My View

Steve Scott headshot

Dear Professor Schlesinger:
I’m Sorry

I was just driving back from my mother’s home and realized that I have been holding on to a grudge for the past 44 years — and that I owe a professor an apology.

I graduated from UNH in 1982 and am 62 years of age, and I’m not too proud to say that I made a mistake by holding on to that grudge.

If you do the math, the grudge started my freshman year at UNH. I was a hotel admin major at WSBE (now Paul College). I was taking organizational behavior, and the professor was Phyllis Schlesinger. To be honest, I remember only one assignment that she gave us — because it shaped me. At the time that I’d completed the assignment and gotten comments back from her, my perspective was completely different, but we’ll get to that.

Professor Schlesinger asked us what we had for life goals. I remember my answer and I remember the exact wording of her comments to my assignment. My responses were:

  1. Make $100,000 in a year.
  2. Buy my parents a Mercedes-Benz.
  3. Become the president of the Hilton Hotel Chain.

Well, I went through my Social Security Earnings Record and have checked off No. 1. However, I didn’t do either of the other two and I don’t regret that. You see, my parents didn’t need a Mercedes-Benz at any point in my life. I came to realize that Mom and Dad were raised in a different time where material things weren’t that important, so it likely wouldn’t have been well received in hindsight.

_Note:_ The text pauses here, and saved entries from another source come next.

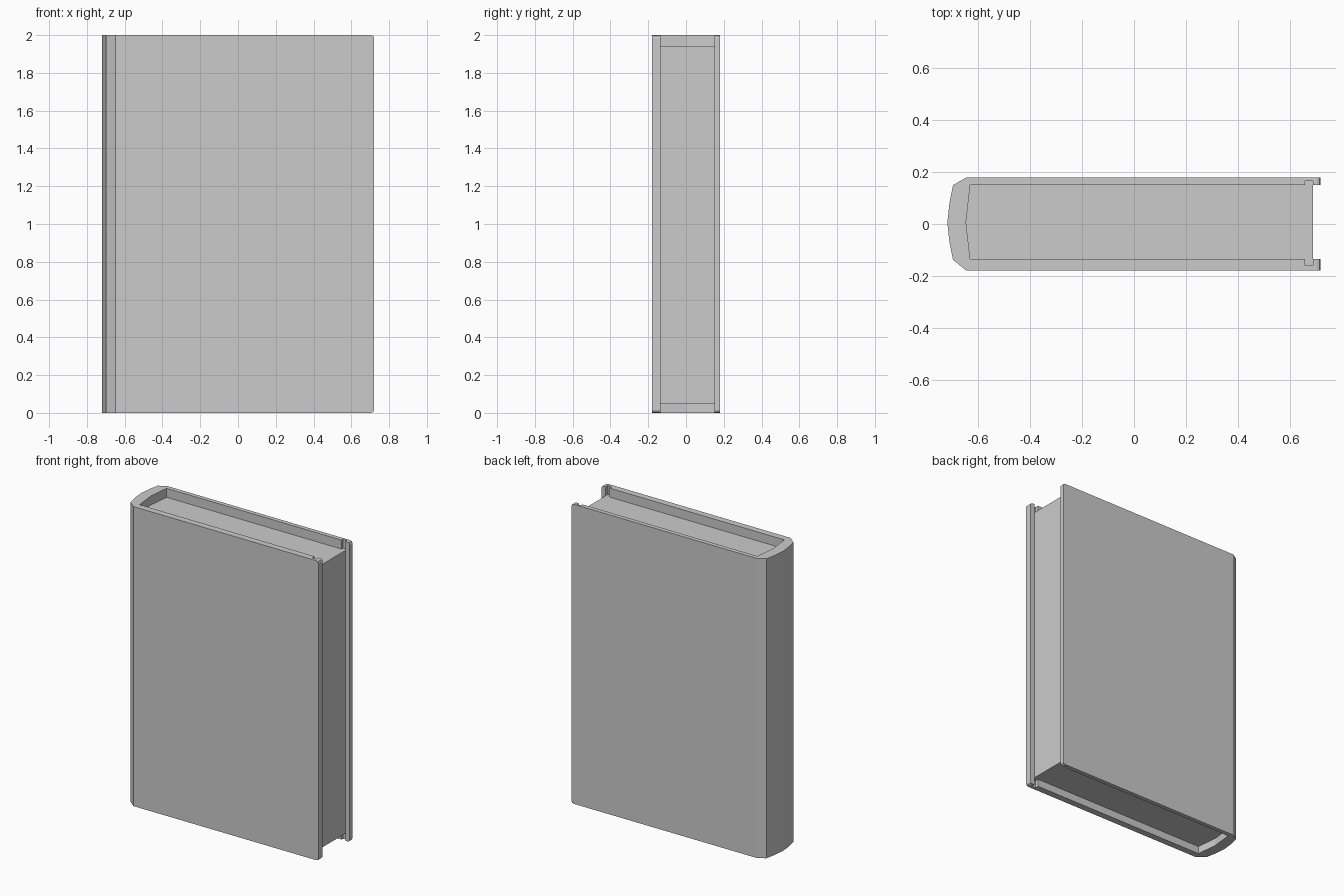
import bpy, bmesh

if "Cube" in bpy.data.objects:
    bpy.data.objects.remove(bpy.data.objects["Cube"])

H = 2.0
# spine and boards, plan view (x, y)
OUTER = [(0.72, -0.179), (-0.648, -0.179), (-0.698, -0.138), (-0.712, -0.07),
         (-0.72, 0.005), (-0.712, 0.08), (-0.698, 0.15), (-0.648, 0.179), (0.72, 0.179)]
# inside of the cover, with a shallow hinge groove near the fore-edge
INNER = [(0.69, 0.15), (0.69, 0.166), (0.66, 0.166), (0.66, 0.15), (-0.632, 0.15),
         (-0.648, 0.005), (-0.632, -0.135),
         (0.66, -0.135), (0.66, -0.16), (0.69, -0.16), (0.69, -0.135)]


def prism(name, profile, z0, z1, round_corners=False):
    bm = bmesh.new()
    face = bm.faces.new([bm.verts.new((x, y, z0)) for x, y in profile])
    top = bmesh.ops.extrude_face_region(bm, geom=[face])["geom"]
    verts = [g for g in top if isinstance(g, bmesh.types.BMVert)]
    bmesh.ops.translate(bm, verts=verts, vec=(0, 0, z1 - z0))
    if round_corners:
        edges = [e for e in bm.edges
                 if all(v.co.x > 0.71 for v in e.verts)
                 and abs(e.verts[0].co.z - e.verts[1].co.z) < 1e-4]
        bmesh.ops.bevel(bm, geom=edges, offset=0.015, segments=2,
                        profile=0.5, affect='EDGES')
    bmesh.ops.recalc_face_normals(bm, faces=bm.faces)
    mesh = bpy.data.meshes.new(name)
    bm.to_mesh(mesh)
    bm.free()
    obj = bpy.data.objects.new(name, mesh)
    bpy.context.collection.objects.link(obj)
    return obj


# one-piece cover: two boards joined by a rounded spine
cover = OUTER + [(0.72, 0.15)] + INNER + [(0.72, -0.135)]
prism("cover", cover, 0, H, round_corners=True)

# page block, recessed at head, tail and fore-edge
prism("page_block", INNER, 0.05, 1.94)
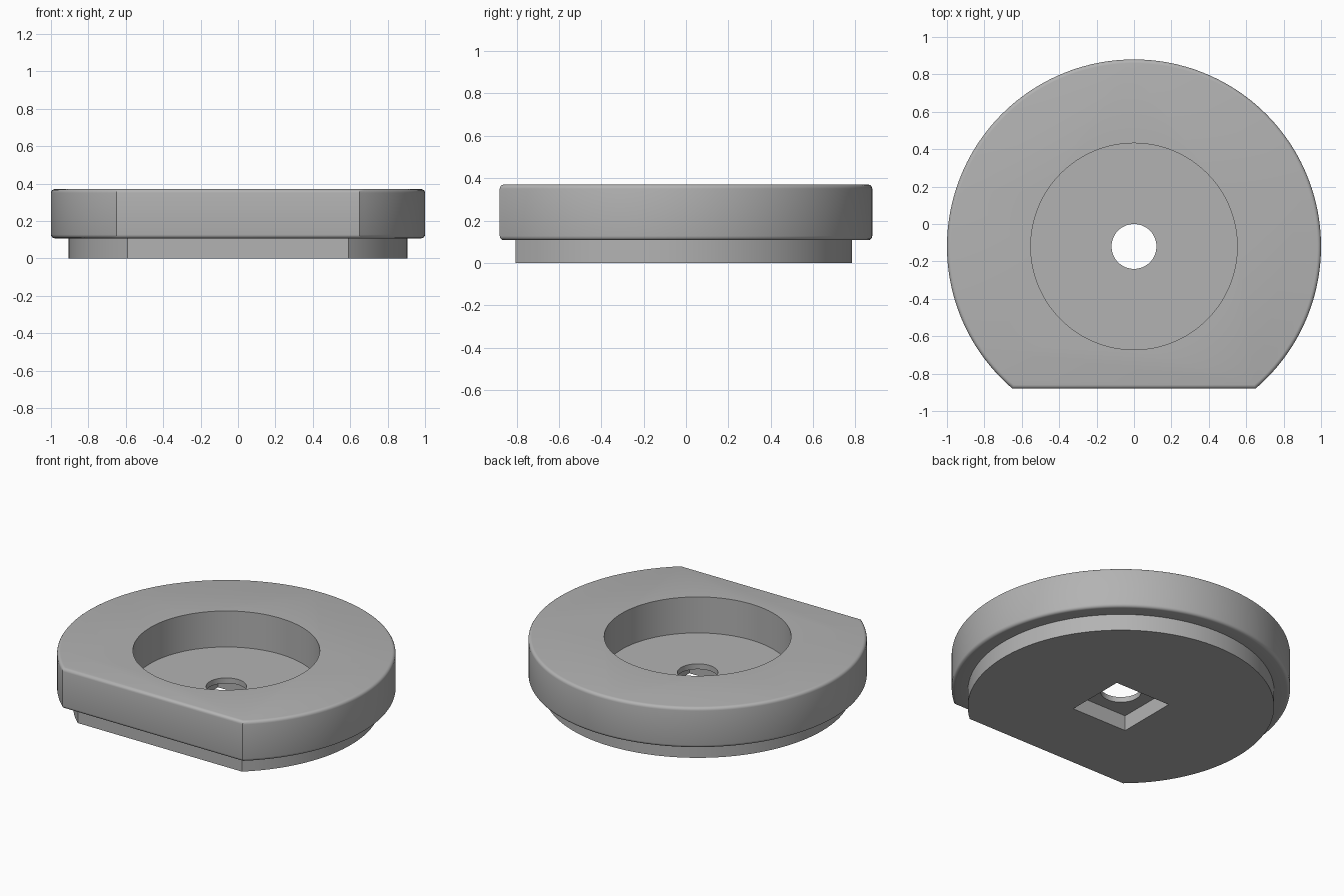
import bpy, bmesh
from math import sin, cos, pi, asin

cube = bpy.data.objects.get("Cube")
if cube:
    bpy.data.objects.remove(cube, do_unlink=True)

CY = -0.12              # y of the common axis
FLOOR, STEP, TOP = 0.135, 0.107, 0.37
ROUND = 0.02

grey = bpy.data.materials.new("plain grey")
grey.use_nodes = True
colour = (0.45, 0.45, 0.45, 1)
grey.diffuse_color = colour
grey.node_tree.nodes["Principled BSDF"].inputs["Base Color"].default_value = colour


def make_object(name, bm):
    bmesh.ops.recalc_face_normals(bm, faces=bm.faces[:])
    mesh = bpy.data.meshes.new(name)
    bm.to_mesh(mesh)
    bm.free()
    mesh.materials.append(grey)
    obj = bpy.data.objects.new(name, mesh)
    bpy.context.collection.objects.link(obj)
    return obj


def d_ring(bm, radius, flat, z, steps=128):
    """Circle cut by a straight chord on the front side."""
    a = asin(flat / radius)
    sweep = pi + 2 * a
    return [bm.verts.new((radius * cos(-a + sweep * i / steps),
                          CY + radius * sin(-a + sweep * i / steps), z))
            for i in range(steps + 1)]


# Stepped body: narrow foot below a wider rim with rounded edges
sections = [(0.905, 0.685, 0), (0.905, 0.685, STEP)]
arc = [ROUND * (1 - sin(i * pi / 8)) for i in range(5)]
rise = [ROUND * (1 - cos(i * pi / 8)) for i in range(5)]
sections += [(1 - a, 0.76 - a, STEP + r) for a, r in zip(arc, rise)]
sections += [(1 - a, 0.76 - a, TOP - r) for a, r in zip(arc[::-1], rise[::-1])]

bm = bmesh.new()
rings = [d_ring(bm, *s) for s in sections]
for low, high in zip(rings, rings[1:]):
    for i in range(len(low)):
        j = (i + 1) % len(low)
        bm.faces.new((low[i], low[j], high[j], high[i]))
bm.faces.new(rings[0][::-1])
bm.faces.new(rings[-1])
body = make_object("stepped_body", bm)


def round_cutter(name, radius, z0, z1, sides):
    bm = bmesh.new()
    bmesh.ops.create_cone(bm, cap_ends=True, segments=sides, radius1=radius,
                          radius2=radius, depth=z1 - z0)
    bmesh.ops.translate(bm, verts=bm.verts, vec=(0, CY, (z0 + z1) / 2))
    return make_object(name, bm)


def square_cutter(name, side, z0, z1):
    bm = bmesh.new()
    bmesh.ops.create_cube(bm, size=1)
    bmesh.ops.scale(bm, verts=bm.verts, vec=(side, side, z1 - z0))
    bmesh.ops.translate(bm, verts=bm.verts, vec=(0, CY, (z0 + z1) / 2))
    return make_object(name, bm)


# Round recess on top, square pocket underneath, round hole between them
cutters = [round_cutter("recess_cutter", 0.552, FLOOR, 0.6, 128),
           square_cutter("pocket_cutter", 0.4, -0.2, 0.1),
           round_cutter("hole_cutter", 0.12, -0.3, 0.7, 64)]

bpy.ops.object.select_all(action='DESELECT')
bpy.context.view_layer.objects.active = body
body.select_set(True)
for cutter in cutters:
    cutter.hide_render = True
    mod = body.modifiers.new(cutter.name, 'BOOLEAN')
    mod.operation = 'DIFFERENCE'
    mod.solver = 'EXACT'
    mod.object = cutter
    bpy.ops.object.modifier_apply(modifier=mod.name)
    bpy.data.objects.remove(cutter, do_unlink=True)

bpy.ops.object.shade_smooth_by_angle(angle=pi / 6)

And after working in the hotel field for a few years, it dawned on me that the presidency of such a chain would likely have been passed down through the Hilton family like Grandma Scott’s Lemon Sponge Pie or Uncle Herbie’s Sherbet recipes.

But despite those realizations, I’ve been grumbling about the comment that Dr. Schlesinger left on that homework assignment. Her comments were three succinct words.

They weren’t “You go, Steve!” or “Wow, that’s awesome!”

Instead, they were more blunt: “Get some realism.”

Get some realism? In an establishment where ideas and dreams should be fostered and not dashed, I was left with “Get some realism.” When I saw those words on my assignment, I was mad. Who was she to dash my dreams? After all, I was all of 18 or 19 and so certain of the path that my career would take. I was going to be successful and find my way to the top of the Hilton Hotel dynasty! Get some realism? And I’ve been holding on to those three words for all my adult life.

It took driving home from my Mom’s house to figure out that I shouldn’t have been mad at Dr. Schlesinger; I should have thanked her.

She pushed me to work hard while I was in the hotel field. She pushed me to take what I’d learned at UNH and through the experience in hospitality and take a different path. I’m now a commercial banker and help to underwrite business loans for various and sundry projects — nowadays it’s frequently a solar project or a battery storage project, but I smile whenever I get a chance to look at financing for a restaurant or hotel, thinking back to my hospitality days.

So, Phyllis Schlesinger, if you read this, I need to apologize to you. I held on to a grudge needlessly, which ultimately led me to work harder.

While I could definitely say that there were times in my career where I felt like I didn’t belong … that I could have done more or done better (aren’t we frequently too hard on ourselves?) I’ve let go of that self-doubt in order to keep myself rooted in the comment that I found on the top of that homework assignment more than four decades ago.

I don’t know what happened to that assignment. I really wish that I’d kept it. Now I would have had it framed and put it my office. It would have been a great talking point. “Get some realism” made me push myself to experience things to prove to myself that I could.

I don’t know if that was Professor Schlesinger’s motivation. But I want to assume the best. So, Dr. Schlesinger, I hope that you’ll accept my apology. It’s been a long time coming. I guess I wasn’t done learning.

Steve Scott ’82 graduated with a major in hotel administration and a minor in Spanish. He is currently senior vice president at BankProv in Portsmouth.